New Tesla Roadster: launch date pushed back to 2022
Elon Musk has confirmed that the new Tesla Roadster won’t go on sale until next year – although it will have the firm’s new Plaid powertrain
The second-generation Tesla Roadster has been delayed until 2022. The company’s CEO, Elon Musk, recently announced the project’s shifting timescale on Twitter, confirming that the car is currently being pushed through the final stages of its development programme.
Once the Roadster is finished, though, Musk promises that it’ll set new benchmarks for electric car range and performance. The brand has already shown the potential of its latest battery and powertrain technology with the new Model S Plaid, which has a maximum output of 1,006bhp and an impressive claimed range of more than 520 miles.
There will be some part sharing between the Model S Plaid and the Roadster, which should help to speed development along. However, unlike its predecessor, the Mk2 Roadster no longer occupies a class of its own – it will wade into an increasingly populated marketplace of pure-electric sports cars, including the Lotus Evija, Pininfarina Battista and APEX AP-0.
New Tesla Roadster: chassis and powertrain
Musk says the Tesla Roadster was designed to “give a hardcore smackdown to gasoline cars.” His most recent announcement confirmed the car will feature a version of the brand’s freshly developed three-motor “Plaid” powertrain.
The system has already found a home in the updated Model S, where it produces 1,006bhp – enough for a 0–60mph time of 1.9 seconds and a top speed of 200mph. However, Tesla will push the powertrain even further, once it’s been shoehorned into the Roadster.

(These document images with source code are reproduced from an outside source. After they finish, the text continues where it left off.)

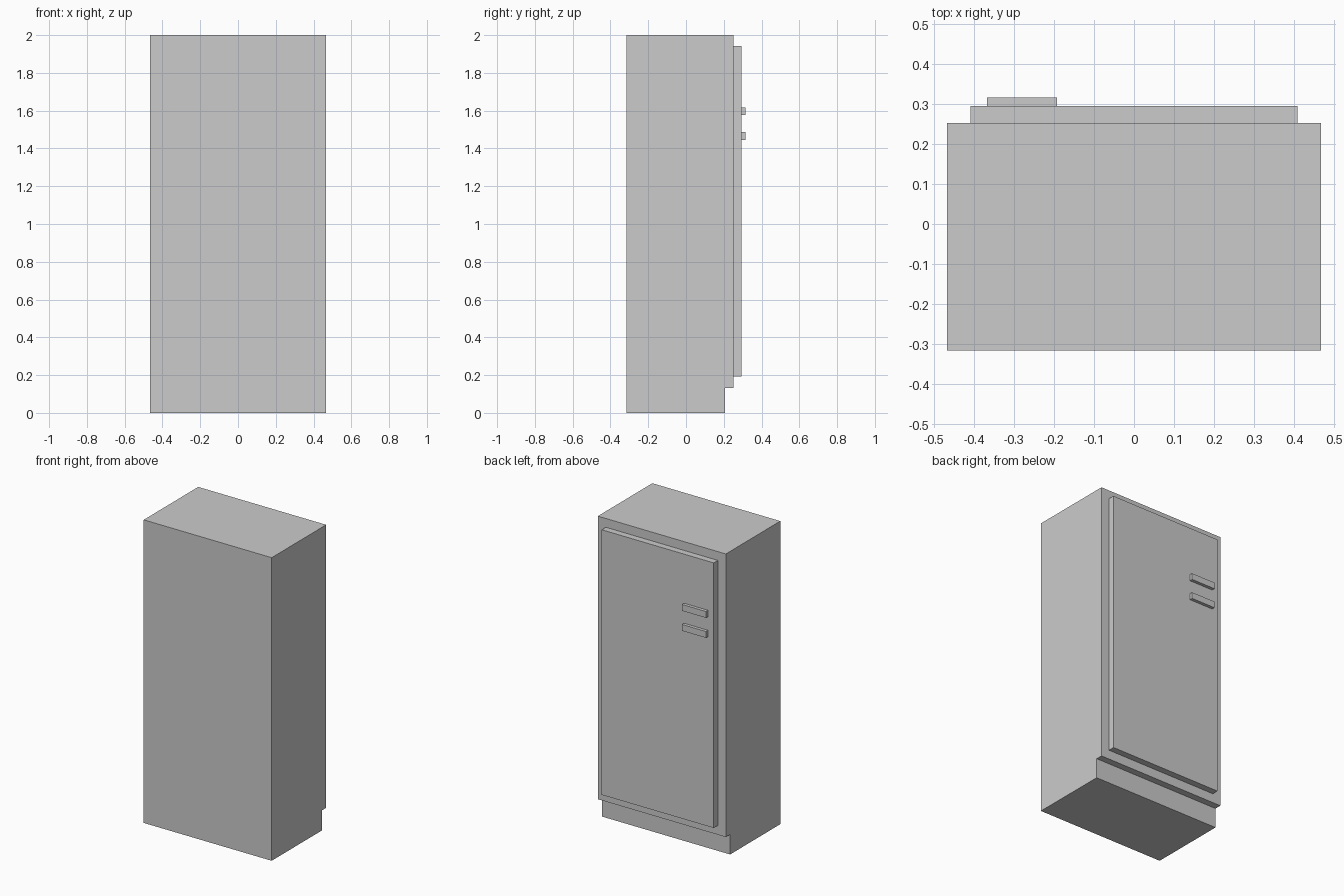
import bpy, bmesh

if "Cube" in bpy.data.objects:
    bpy.data.objects.remove(bpy.data.objects["Cube"])


def box(name, x, y, z):
    """Axis-aligned box from (min, max) ranges."""
    bm = bmesh.new()
    bmesh.ops.create_cube(bm, size=1)
    for v in bm.verts:
        v.co = [r[0] + (c + 0.5) * (r[1] - r[0]) for c, r in zip(v.co, (x, y, z))]
    return finish(name, bm)


def extrude_profile(name, profile, half_width):
    """Extrude a (y, z) side profile across x."""
    bm = bmesh.new()
    face = bm.faces.new([bm.verts.new((-half_width, y, z)) for y, z in profile])
    ext = bmesh.ops.extrude_face_region(bm, geom=[face])
    moved = [g for g in ext["geom"] if isinstance(g, bmesh.types.BMVert)]
    bmesh.ops.translate(bm, verts=moved, vec=(2 * half_width, 0, 0))
    bmesh.ops.recalc_face_normals(bm, faces=bm.faces)
    return finish(name, bm)


def finish(name, bm):
    mesh = bpy.data.meshes.new(name)
    bm.to_mesh(mesh)
    bm.free()
    obj = bpy.data.objects.new(name, mesh)
    bpy.context.collection.objects.link(obj)
    return obj


BACK, FRAME, TOE = -0.316, 0.252, 0.207
DOOR, GRIP = 0.295, 0.316

# Cabinet body with recessed toe kick
extrude_profile("cabinet_body", [
    (BACK, 0), (TOE, 0), (TOE, 0.132), (FRAME, 0.132), (FRAME, 2), (BACK, 2),
], 0.467)

# Raised door panel
box("door", (-0.409, 0.409), (FRAME, DOOR), (0.193, 1.942))

# Pair of horizontal handles
for name, z in (("upper_handle", 1.597), ("lower_handle", 1.465)):
    box(name, (-0.367, -0.192), (DOOR, GRIP), (z - 0.021, z + 0.021))
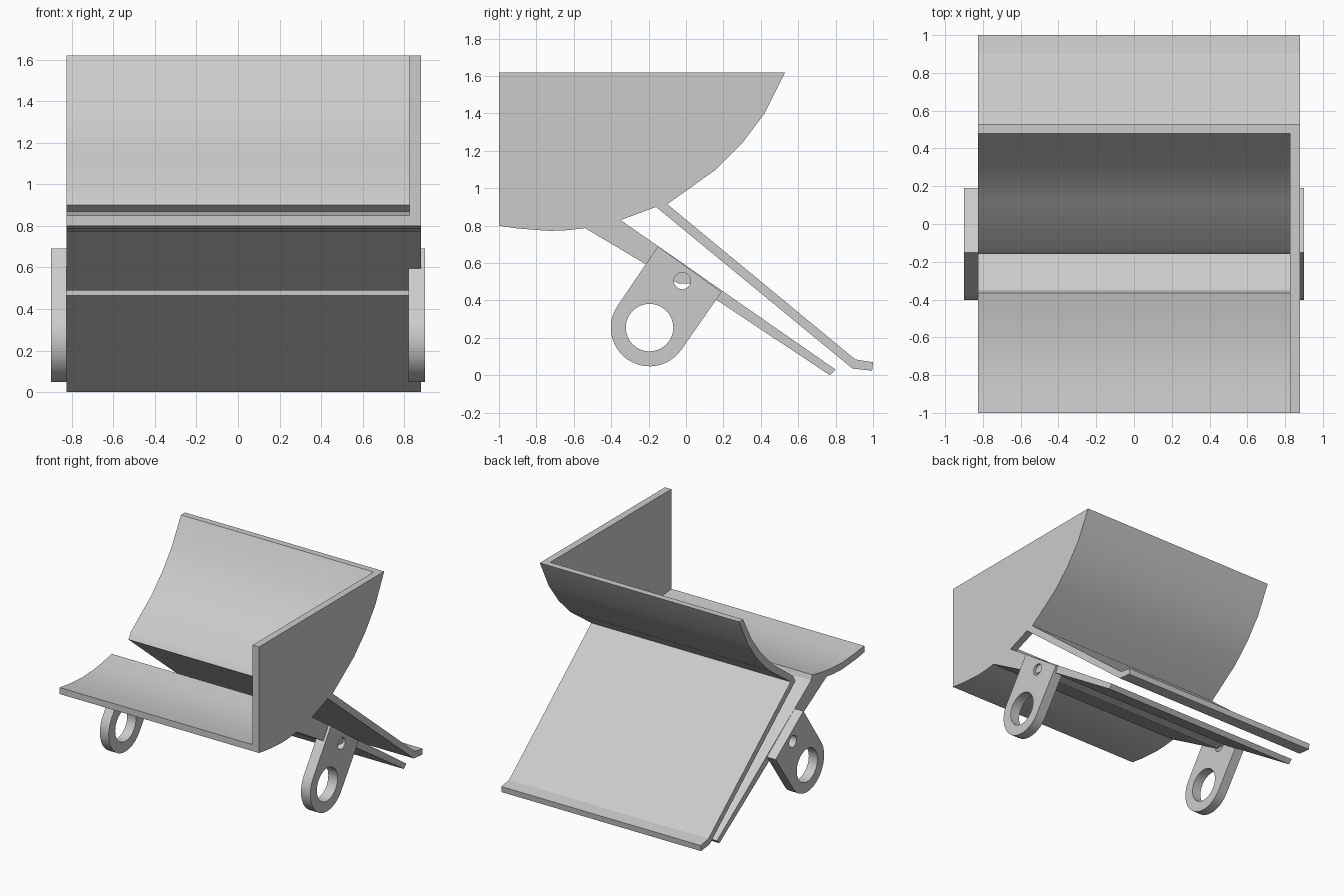
import bpy
import math

cube = bpy.data.objects.get("Cube")
if cube:
    bpy.data.objects.remove(cube, do_unlink=True)

grey = bpy.data.materials.new("light_grey")
grey.use_nodes = True
COLOUR = (0.6, 0.6, 0.6, 1)
grey.diffuse_color = COLOUR
grey.node_tree.nodes["Principled BSDF"].inputs["Base Color"].default_value = COLOUR


def arc(centre, radius, start, end, steps):
    return [(centre[0] + radius * math.cos(start + (end - start) * i / steps),
             centre[1] + radius * math.sin(start + (end - start) * i / steps))
            for i in range(steps + 1)]


def extrude_profile(name, loops, x0, x1):
    """Extrude closed (y, z) loops along x; inner loops become holes."""
    curve = bpy.data.curves.new(name, "CURVE")
    curve.dimensions = "2D"
    curve.fill_mode = "BOTH"
    curve.extrude = (x1 - x0) / 2
    for loop in loops:
        spline = curve.splines.new("POLY")
        spline.points.add(len(loop) - 1)
        for point, (y, z) in zip(spline.points, loop):
            point.co = (y, z, 0, 1)
        spline.use_cyclic_u = True
    source = bpy.data.objects.new(name + "_profile", curve)
    bpy.context.collection.objects.link(source)
    graph = bpy.context.evaluated_depsgraph_get()
    mesh = bpy.data.meshes.new_from_object(source.evaluated_get(graph))
    bpy.data.objects.remove(source, do_unlink=True)
    mesh.materials.clear()
    mesh.materials.append(grey)
    obj = bpy.data.objects.new(name, mesh)
    bpy.context.collection.objects.link(obj)
    obj.rotation_euler = (math.pi / 2, 0, math.pi / 2)
    obj.location.x = (x0 + x1) / 2
    bpy.ops.object.select_all(action="DESELECT")
    obj.select_set(True)
    bpy.context.view_layer.objects.active = obj
    bpy.ops.object.shade_smooth_by_angle(angle=math.radians(25))
    return obj


LEFT, RIGHT, PLATE = 0.88, -0.825, 0.825

# Shared outlines of the hopper
wall_outer = [(0.53, 1.62), (0.42, 1.4), (0.3, 1.24), (0.16, 1.1), (-0.1, 0.915)]
wall_inner = [(-0.16, 0.9), (-0.13, 0.95), (0.12, 1.135), (0.26, 1.275),
              (0.375, 1.425), (0.48, 1.62)]
trough_under = [(-0.54, 0.787), (-0.63, 0.776), (-0.73, 0.772), (-0.9, 0.785), (-1, 0.8)]

# Curved back wall running into the upper chute panel
panel_end = [(0.905, 0.085), (1, 0.07), (0.995, 0.025), (0.89, 0.036)]
extrude_profile("back_wall_and_upper_chute", [wall_outer + panel_end + wall_inner],
                RIGHT, LEFT)

# Front trough running into the lower chute panel
trough_top = [(-1, 0.85), (-0.87, 0.834), (-0.73, 0.824), (-0.6, 0.83),
              (-0.48, 0.845), (-0.365, 0.868), (-0.35, 0.83)]
chute = [(0.8, 0.03), (0.77, 0), (0.07, 0.465), (0.07, 0.49), (-0.04, 0.49),
         (-0.22, 0.597), (-0.41, 0.71)]
extrude_profile("trough_and_lower_chute", [trough_top + chute + trough_under],
                RIGHT, LEFT)

# Closed end plate
extrude_profile("side_plate",
                [[(-1, 1.62)] + wall_outer + [(-0.16, 0.9), (-0.35, 0.83), (-0.41, 0.71)]
                 + trough_under], PLATE, LEFT)

# Mounting lugs with a large and a small hole
eye = (-0.195, 0.255)
tilt = math.atan2(0.312, 0.215)
lug = [(0.19, 0.445), (-0.15, 0.69)] + arc(eye, 0.207, tilt + math.pi / 2,
                                           tilt + 1.5 * math.pi, 24)
big_hole = arc(eye, 0.127, 0, 2 * math.pi, 40)[:-1]
small_hole = arc((-0.02, 0.505), 0.045, 0, 2 * math.pi, 24)[:-1]
for name, x0, x1 in (("left_lug", 0.82, 0.9), ("right_lug", -0.9, -0.825)):
    extrude_profile(name, [lug, big_hole, small_hole], x0, x1)
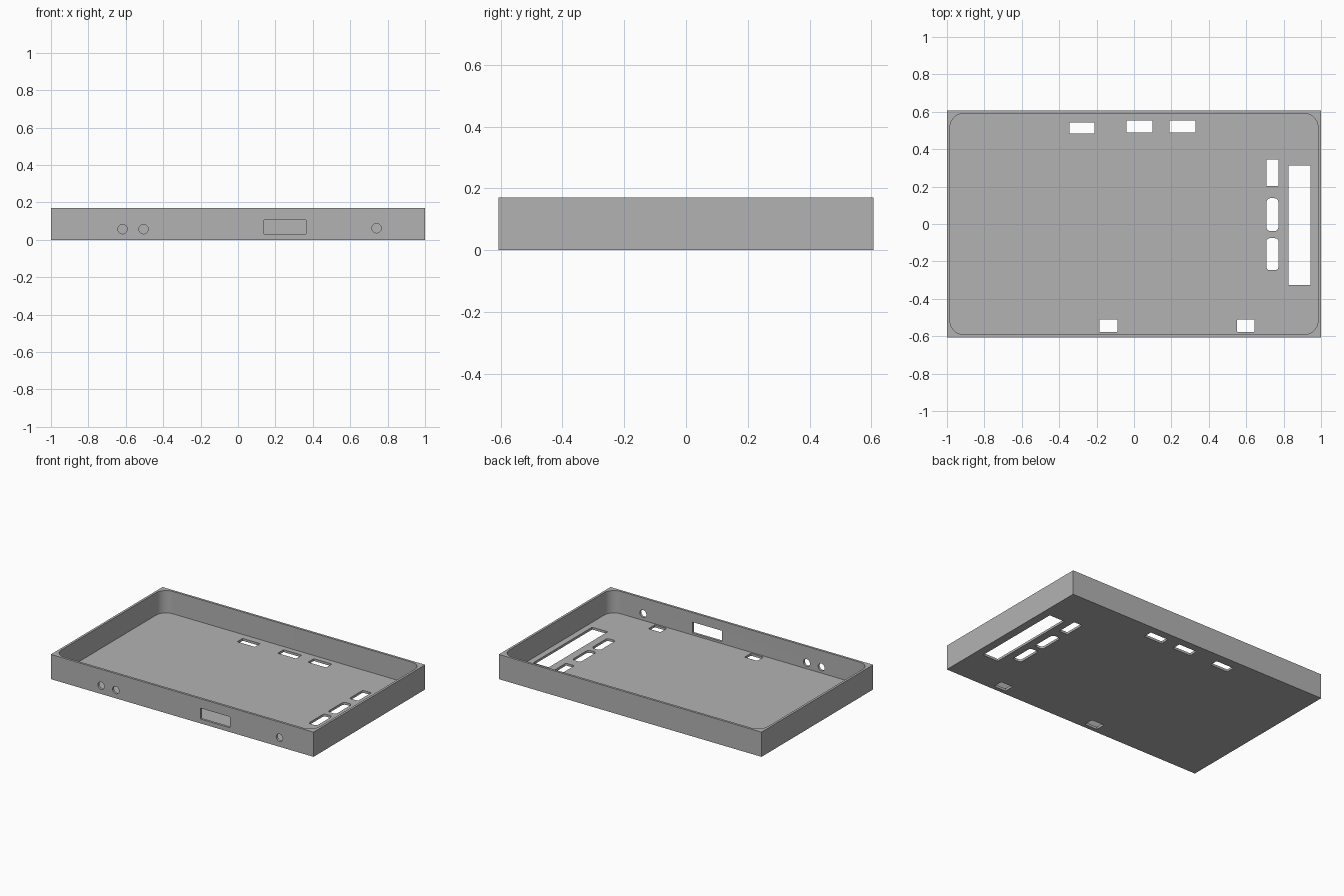
import bpy, bmesh, math
from mathutils import Matrix, Vector

if "Cube" in bpy.data.objects:
    bpy.data.objects.remove(bpy.data.objects["Cube"])

HX, HY, H = 1.0, 0.607, 0.17    # half length, half width, height
WALL, FLOOR = 0.016, 0.016

grey = bpy.data.materials.new("plain grey")
grey.diffuse_color = (0.45, 0.45, 0.45, 1)
grey.use_nodes = True
grey.node_tree.nodes["Principled BSDF"].inputs["Base Color"].default_value = grey.diffuse_color


def rounded_rect(x0, x1, y0, y1, r, n=8):
    """Counter-clockwise outline with rounded corners."""
    pts = []
    for i, (cx, cy) in enumerate([(x1 - r, y1 - r), (x0 + r, y1 - r),
                                  (x0 + r, y0 + r), (x1 - r, y0 + r)]):
        for k in range(n + 1):
            a = math.pi / 2 * (i + k / n)
            pts.append((cx + r * math.cos(a), cy + r * math.sin(a)))
    return pts


def prism(bm, pts, z0, z1, matrix=Matrix()):
    """Closed prism over an outline, placed by a matrix."""
    low = [bm.verts.new(matrix @ Vector((x, y, z0))) for x, y in pts]
    high = [bm.verts.new(matrix @ Vector((x, y, z1))) for x, y in pts]
    bm.faces.new(low[::-1])
    bm.faces.new(high)
    for i in range(len(pts)):
        j = (i + 1) % len(pts)
        bm.faces.new((low[i], low[j], high[j], high[i]))


def make_object(name, bm):
    bmesh.ops.recalc_face_normals(bm, faces=bm.faces)
    mesh = bpy.data.meshes.new(name)
    bm.to_mesh(mesh)
    bm.free()
    mesh.materials.append(grey)
    ob = bpy.data.objects.new(name, mesh)
    bpy.context.collection.objects.link(ob)
    return ob


# Solid outer block
bm = bmesh.new()
prism(bm, [(-HX, -HY), (HX, -HY), (HX, HY), (-HX, HY)], 0, H)
tray = make_object("case_tray", bm)

# Cavity with rounded corners
bm = bmesh.new()
ix, iy = HX - WALL, HY - WALL
prism(bm, rounded_rect(-ix, ix, -iy, iy, 0.075, 12), FLOOR, H + 0.1)
cavity = make_object("cavity_cutter", bm)

# Floor slots: x0, x1, y0, y1, corner radius
slots = [
    (-0.345, -0.211, 0.484, 0.543, 0.004),
    (-0.04, 0.098, 0.49, 0.553, 0.004),
    (0.19, 0.328, 0.49, 0.553, 0.004),
    (0.708, 0.772, 0.202, 0.346, 0.006),
    (0.708, 0.772, -0.038, 0.138, 0.022),
    (0.708, 0.772, -0.247, -0.076, 0.018),
    (0.825, 0.943, -0.327, 0.314, 0.004),
    (-0.185, -0.089, -0.578, -0.51, 0.004),
    (0.552, 0.643, -0.578, -0.51, 0.004),
]
bm = bmesh.new()
for x0, x1, y0, y1, r in slots:
    prism(bm, rounded_rect(x0, x1, y0, y1, r, 5), -0.05, FLOOR + 0.005)

# Front wall openings: one window and three round holes
to_front = Matrix.Rotation(math.pi / 2, 4, 'X')   # outline y becomes z, depth becomes -y
d0, d1 = HY - WALL - 0.005, HY + 0.05
prism(bm, [(0.138, 0.03), (0.364, 0.03), (0.364, 0.105), (0.138, 0.105)], d0, d1, to_front)
for cx, cz in [(-0.617, 0.057), (-0.505, 0.057), (0.741, 0.062)]:
    ring = [(cx + 0.025 * math.cos(math.tau * i / 32),
             cz + 0.025 * math.sin(math.tau * i / 32)) for i in range(32)]
    prism(bm, ring, d0, d1, to_front)
openings = make_object("openings_cutter", bm)

# Cut and clean up
bpy.context.view_layer.objects.active = tray
for cutter in (cavity, openings):
    mod = tray.modifiers.new(cutter.name, 'BOOLEAN')
    mod.operation = 'DIFFERENCE'
    mod.solver = 'EXACT'
    mod.object = cutter
    bpy.ops.object.modifier_apply(modifier=mod.name)
    bpy.data.objects.remove(cutter)

bpy.ops.object.select_all(action='DESELECT')
tray.select_set(True)
bpy.ops.object.shade_smooth_by_angle(angle=math.radians(30))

Musk has already claimed that the Roadster will have the same 1.9-second 0–60mph time, but the sports car’s top speed will climb to 250mph. What’s more, the Roadster’s 0–100mph time could be as little as 4.2 seconds, which is faster than the Porsche Cayman GTS can accelerate from 0–62mph.
Like the Model S Plaid, the Roadster’s chassis will feature two electric motors on the rear axle and one on the front axle – and Elon says they’ll have a combined torque figure of 10,000Nm. Tesla also claims that its new flagship EV will cover the standing quarter mile in 8.8 seconds, making it the first production car to crack the nine-second barrier.
However, the Roadster has been designed with more than outright speed in mind. The motors will be powered by a 200kWh battery pack, which is almost twice the size of any other electric car battery currently on the market. Tesla says the unit will provide a maximum range of 620 miles.
Exactly how Tesla will screw 620 miles out a battery pack is yet to be properly explained – although the company did hold a conference last year in which it outlined a planned shift from traditional cylindrical cells to a more energy-dense “shingle-lattice” design.
Tesla says the new batteries can store more electricity, while retaining the same dimensions as the outgoing system – and, thanks to new silicon anodes rather than traditional graphite anodes, the cells should also be cheaper to produce.
Despite this focus on performance and range, though, Tesla remains adamant that the Roadster will be a practical means of transport. It’ll have a 2+2 seating layout – and, while Musk has conceded that “giant people” will struggle to fit in the rear, he has boasted that there’ll be plenty of storage space in the car’s nose and tail.
As suggested by its name, the Roadster features a convertible roof. However, rather than getting an electrically retractable hardtop, buyers are offered a manually removable glass panel for the middle of the supercar’s roof, which is stowed in the car’s boot. Tesla is yet to officially reveal the car’s interior.
New Tesla Roadster: pricing and line-up
Despite production being delayed until 2022, Tesla has already started taking reservations for the Roadster. Prices for the entry-level model are expected to start from around £151,000, with customers being asked to place a £38,000 deposit.
Tesla will also launch a special edition Founders Series model, which will be limited to just 1,000 examples. A final price is yet to be confirmed – but the company has confirmed that buyers will be expected to place a £189,000 deposit just to secure their build slot.
Musk also hinted at a version “beyond the base model," which could deliver even more performance. In addition, the Tesla chief has confirmed that a Space X option package will be available on the Roadster. The upgrade pack celebrates a recent successful rocket launch by Musk’s aerospace company, although its specs are yet to be confirmed.
What do you make of the Tesla Roadster’s claimed performance figures? Let us know in the comments section below…